====== Source information

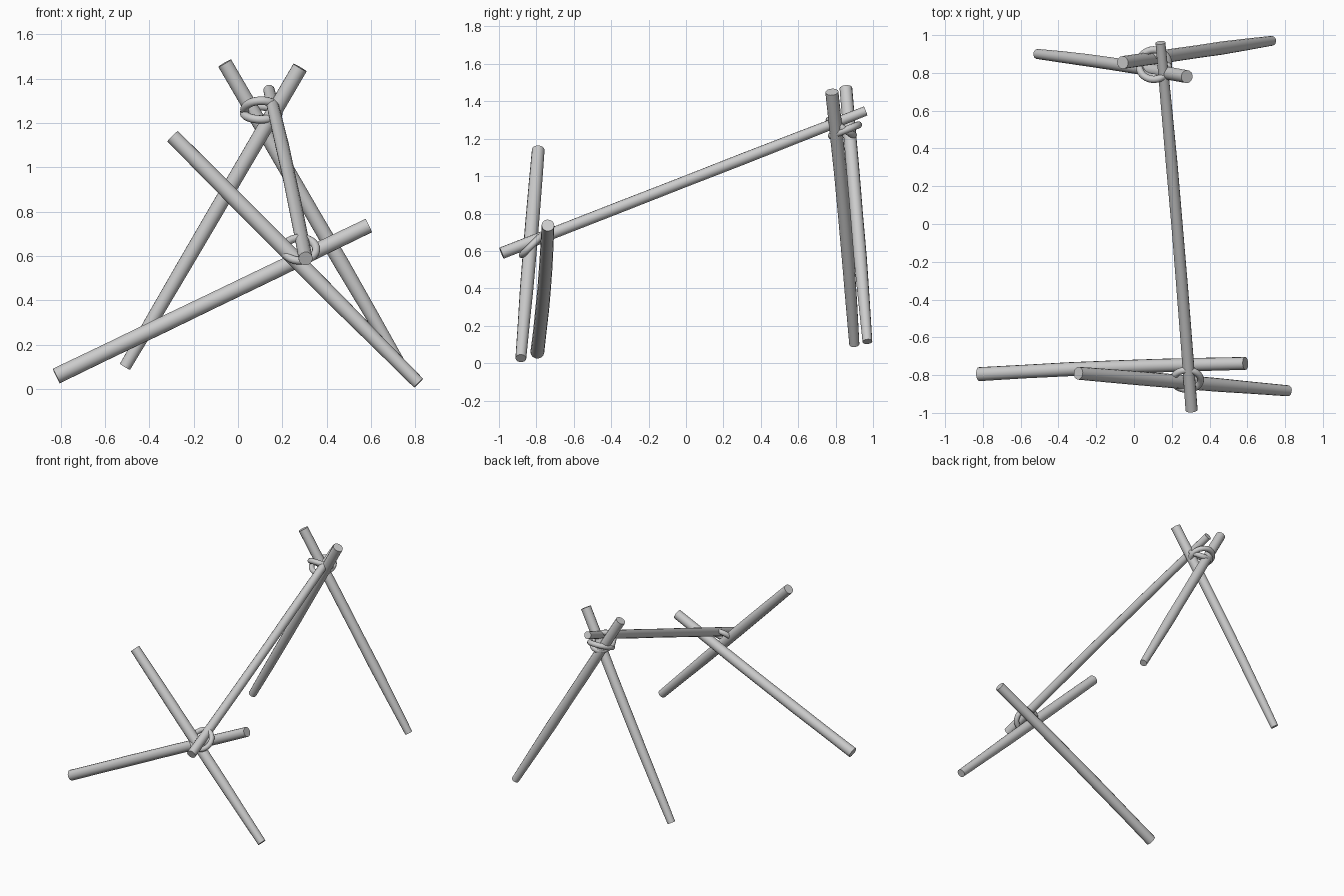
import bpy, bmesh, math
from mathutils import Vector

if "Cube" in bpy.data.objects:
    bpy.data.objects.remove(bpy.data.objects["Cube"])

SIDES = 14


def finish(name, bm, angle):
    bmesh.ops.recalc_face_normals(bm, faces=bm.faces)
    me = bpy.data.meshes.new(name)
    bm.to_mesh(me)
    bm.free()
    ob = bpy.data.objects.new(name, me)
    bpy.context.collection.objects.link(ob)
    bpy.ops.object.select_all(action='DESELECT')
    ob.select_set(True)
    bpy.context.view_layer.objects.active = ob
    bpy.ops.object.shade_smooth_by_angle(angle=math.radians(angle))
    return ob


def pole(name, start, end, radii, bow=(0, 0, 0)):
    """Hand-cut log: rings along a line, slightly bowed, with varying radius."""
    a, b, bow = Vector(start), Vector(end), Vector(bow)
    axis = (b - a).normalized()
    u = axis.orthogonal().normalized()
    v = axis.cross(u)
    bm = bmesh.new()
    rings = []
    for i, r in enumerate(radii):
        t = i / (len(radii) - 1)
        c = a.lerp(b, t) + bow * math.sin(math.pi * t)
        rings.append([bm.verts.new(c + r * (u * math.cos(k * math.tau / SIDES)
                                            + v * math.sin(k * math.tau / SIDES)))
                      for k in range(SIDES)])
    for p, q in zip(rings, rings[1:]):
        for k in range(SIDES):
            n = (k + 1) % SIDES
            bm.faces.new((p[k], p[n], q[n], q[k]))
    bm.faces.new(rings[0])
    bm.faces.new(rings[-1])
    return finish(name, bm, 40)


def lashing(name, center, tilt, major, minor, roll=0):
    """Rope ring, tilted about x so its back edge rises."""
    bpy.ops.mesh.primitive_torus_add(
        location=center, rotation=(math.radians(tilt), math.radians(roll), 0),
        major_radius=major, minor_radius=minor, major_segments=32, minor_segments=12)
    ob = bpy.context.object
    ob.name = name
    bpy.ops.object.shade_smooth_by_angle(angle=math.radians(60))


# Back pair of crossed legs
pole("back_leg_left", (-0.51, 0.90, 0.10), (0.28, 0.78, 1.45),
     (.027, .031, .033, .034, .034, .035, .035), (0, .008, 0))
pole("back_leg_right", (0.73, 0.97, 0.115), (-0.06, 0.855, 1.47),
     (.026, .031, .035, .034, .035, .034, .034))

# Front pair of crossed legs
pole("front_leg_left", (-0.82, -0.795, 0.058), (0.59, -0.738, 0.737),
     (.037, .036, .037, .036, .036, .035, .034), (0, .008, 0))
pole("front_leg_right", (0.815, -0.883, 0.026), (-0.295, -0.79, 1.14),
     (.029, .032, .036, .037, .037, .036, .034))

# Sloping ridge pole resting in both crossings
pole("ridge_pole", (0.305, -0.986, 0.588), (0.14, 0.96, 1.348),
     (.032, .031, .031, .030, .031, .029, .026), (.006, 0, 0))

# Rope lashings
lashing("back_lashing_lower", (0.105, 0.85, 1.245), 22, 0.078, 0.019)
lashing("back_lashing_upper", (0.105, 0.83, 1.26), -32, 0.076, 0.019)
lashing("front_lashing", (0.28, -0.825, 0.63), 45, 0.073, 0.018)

============
====== Source information

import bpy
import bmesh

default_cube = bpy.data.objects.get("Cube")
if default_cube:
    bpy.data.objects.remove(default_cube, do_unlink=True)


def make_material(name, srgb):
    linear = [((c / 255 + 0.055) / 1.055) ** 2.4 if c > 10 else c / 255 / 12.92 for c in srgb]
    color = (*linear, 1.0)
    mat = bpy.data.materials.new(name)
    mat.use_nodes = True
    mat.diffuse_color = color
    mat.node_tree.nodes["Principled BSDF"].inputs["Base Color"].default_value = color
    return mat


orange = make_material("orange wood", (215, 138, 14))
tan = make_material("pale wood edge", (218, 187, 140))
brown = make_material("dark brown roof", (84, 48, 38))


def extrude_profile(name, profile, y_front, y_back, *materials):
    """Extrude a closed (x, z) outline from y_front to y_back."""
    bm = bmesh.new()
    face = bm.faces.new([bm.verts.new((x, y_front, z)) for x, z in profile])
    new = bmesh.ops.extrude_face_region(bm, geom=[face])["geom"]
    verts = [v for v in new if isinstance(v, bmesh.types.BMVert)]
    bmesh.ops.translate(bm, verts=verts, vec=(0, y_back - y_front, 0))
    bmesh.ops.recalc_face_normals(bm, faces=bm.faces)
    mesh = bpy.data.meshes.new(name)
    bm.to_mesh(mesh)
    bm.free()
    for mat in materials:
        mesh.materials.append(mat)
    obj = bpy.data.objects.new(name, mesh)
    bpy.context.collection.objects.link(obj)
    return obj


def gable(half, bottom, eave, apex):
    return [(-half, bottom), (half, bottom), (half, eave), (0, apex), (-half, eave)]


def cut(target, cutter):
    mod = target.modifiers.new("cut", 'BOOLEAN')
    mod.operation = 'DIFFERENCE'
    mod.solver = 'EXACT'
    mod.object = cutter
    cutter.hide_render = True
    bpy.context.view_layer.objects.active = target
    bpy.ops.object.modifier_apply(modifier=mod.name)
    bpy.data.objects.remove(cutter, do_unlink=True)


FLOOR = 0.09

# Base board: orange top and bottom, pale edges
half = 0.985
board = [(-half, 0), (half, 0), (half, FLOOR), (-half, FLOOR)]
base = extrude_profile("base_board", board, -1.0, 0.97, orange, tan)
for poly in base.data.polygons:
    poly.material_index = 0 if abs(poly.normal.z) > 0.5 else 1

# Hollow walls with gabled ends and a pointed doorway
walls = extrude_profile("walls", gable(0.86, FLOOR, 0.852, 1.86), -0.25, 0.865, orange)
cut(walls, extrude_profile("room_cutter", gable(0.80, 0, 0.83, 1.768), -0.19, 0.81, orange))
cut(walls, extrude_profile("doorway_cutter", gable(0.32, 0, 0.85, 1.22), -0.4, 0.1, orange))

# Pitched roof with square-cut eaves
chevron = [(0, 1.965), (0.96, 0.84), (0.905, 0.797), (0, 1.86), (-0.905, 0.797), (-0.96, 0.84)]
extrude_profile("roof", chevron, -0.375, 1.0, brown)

============

• _Task instructions_
Filter the listing so that only lines holding the word "pole" remain, and copy those lines.

• _Result_
def pole(name, start, end, radii, bow=(0, 0, 0)):
pole("back_leg_left", (-0.51, 0.90, 0.10), (0.28, 0.78, 1.45),
pole("back_leg_right", (0.73, 0.97, 0.115), (-0.06, 0.855, 1.47),
pole("front_leg_left", (-0.82, -0.795, 0.058), (0.59, -0.738, 0.737),
pole("front_leg_right", (0.815, -0.883, 0.026), (-0.295, -0.79, 1.14),
# Sloping ridge pole resting in both crossings
pole("ridge_pole", (0.305, -0.986, 0.588), (0.14, 0.96, 1.348),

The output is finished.